(Rendered images with source text)
◆ ◆ ◆

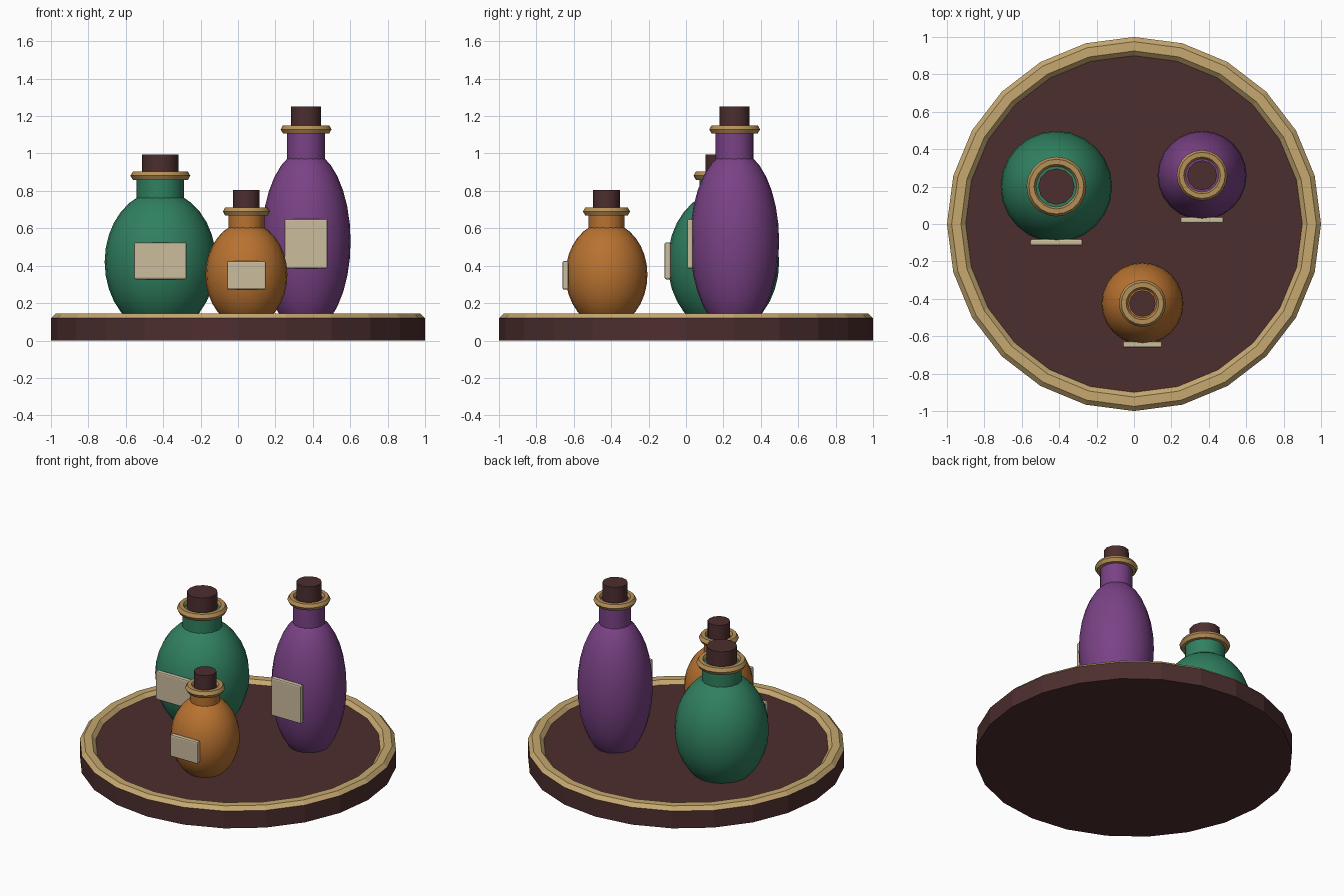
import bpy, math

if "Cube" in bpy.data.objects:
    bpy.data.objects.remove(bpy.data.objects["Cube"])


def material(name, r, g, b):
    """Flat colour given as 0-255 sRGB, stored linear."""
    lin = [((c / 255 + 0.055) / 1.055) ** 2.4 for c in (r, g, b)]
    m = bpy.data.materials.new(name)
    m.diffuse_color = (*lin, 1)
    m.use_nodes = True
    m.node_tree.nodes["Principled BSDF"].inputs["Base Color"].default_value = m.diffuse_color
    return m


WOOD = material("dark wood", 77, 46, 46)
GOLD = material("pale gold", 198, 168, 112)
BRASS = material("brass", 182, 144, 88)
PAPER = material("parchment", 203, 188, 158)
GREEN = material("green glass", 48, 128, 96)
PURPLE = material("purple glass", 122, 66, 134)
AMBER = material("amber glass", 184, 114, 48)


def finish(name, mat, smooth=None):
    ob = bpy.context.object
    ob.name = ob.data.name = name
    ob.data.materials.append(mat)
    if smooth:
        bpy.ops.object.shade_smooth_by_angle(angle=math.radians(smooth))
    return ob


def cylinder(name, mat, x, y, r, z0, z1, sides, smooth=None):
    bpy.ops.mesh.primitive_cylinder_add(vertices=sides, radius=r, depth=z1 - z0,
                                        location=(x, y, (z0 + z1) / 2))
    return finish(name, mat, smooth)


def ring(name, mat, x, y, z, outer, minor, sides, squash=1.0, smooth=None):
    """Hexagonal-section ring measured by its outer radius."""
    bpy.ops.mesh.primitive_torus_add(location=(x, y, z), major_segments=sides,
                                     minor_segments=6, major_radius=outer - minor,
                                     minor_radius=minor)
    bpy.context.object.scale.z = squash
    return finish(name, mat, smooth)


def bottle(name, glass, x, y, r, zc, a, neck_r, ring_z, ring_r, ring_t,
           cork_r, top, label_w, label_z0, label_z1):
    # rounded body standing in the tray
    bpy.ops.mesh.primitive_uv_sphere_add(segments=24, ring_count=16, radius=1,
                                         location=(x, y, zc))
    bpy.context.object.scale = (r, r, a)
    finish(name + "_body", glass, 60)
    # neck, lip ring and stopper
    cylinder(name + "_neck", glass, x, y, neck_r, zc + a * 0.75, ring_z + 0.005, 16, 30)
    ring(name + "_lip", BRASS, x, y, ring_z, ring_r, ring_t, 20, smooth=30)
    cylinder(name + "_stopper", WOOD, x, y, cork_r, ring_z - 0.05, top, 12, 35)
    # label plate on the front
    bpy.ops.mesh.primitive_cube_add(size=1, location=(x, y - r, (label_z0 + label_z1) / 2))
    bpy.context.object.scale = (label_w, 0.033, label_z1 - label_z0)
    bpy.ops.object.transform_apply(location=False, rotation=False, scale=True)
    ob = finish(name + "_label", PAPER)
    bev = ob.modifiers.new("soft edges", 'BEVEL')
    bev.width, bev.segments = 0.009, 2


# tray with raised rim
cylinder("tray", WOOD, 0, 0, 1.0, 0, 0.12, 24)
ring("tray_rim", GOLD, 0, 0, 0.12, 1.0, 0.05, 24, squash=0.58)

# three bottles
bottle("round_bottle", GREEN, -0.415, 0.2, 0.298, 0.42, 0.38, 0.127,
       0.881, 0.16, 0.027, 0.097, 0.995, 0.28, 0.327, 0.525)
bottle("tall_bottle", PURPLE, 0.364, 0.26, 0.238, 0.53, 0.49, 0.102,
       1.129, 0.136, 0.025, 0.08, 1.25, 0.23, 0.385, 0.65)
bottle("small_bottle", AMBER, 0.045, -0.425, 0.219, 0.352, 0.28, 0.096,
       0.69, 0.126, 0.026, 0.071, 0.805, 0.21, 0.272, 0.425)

◆ ◆ ◆

EXERCISE PROMPT -> Retype exactly the lines of the data above that fall between the line with "bpy.ops.object.shade_smooth_by_angle(angle=math.radians(smooth))" and the line with "bpy.context.object.scale = (r, r, a)", inclusive, and add nothing.

SOLVED EXERCISE ->
        bpy.ops.object.shade_smooth_by_angle(angle=math.radians(smooth))
    return ob


def cylinder(name, mat, x, y, r, z0, z1, sides, smooth=None):
    bpy.ops.mesh.primitive_cylinder_add(vertices=sides, radius=r, depth=z1 - z0,
                                        location=(x, y, (z0 + z1) / 2))
    return finish(name, mat, smooth)


def ring(name, mat, x, y, z, outer, minor, sides, squash=1.0, smooth=None):
    """Hexagonal-section ring measured by its outer radius."""
    bpy.ops.mesh.primitive_torus_add(location=(x, y, z), major_segments=sides,
                                     minor_segments=6, major_radius=outer - minor,
                                     minor_radius=minor)
    bpy.context.object.scale.z = squash
    return finish(name, mat, smooth)


def bottle(name, glass, x, y, r, zc, a, neck_r, ring_z, ring_r, ring_t,
           cork_r, top, label_w, label_z0, label_z1):
    # rounded body standing in the tray
    bpy.ops.mesh.primitive_uv_sphere_add(segments=24, ring_count=16, radius=1,
                                         location=(x, y, zc))
    bpy.context.object.scale = (r, r, a)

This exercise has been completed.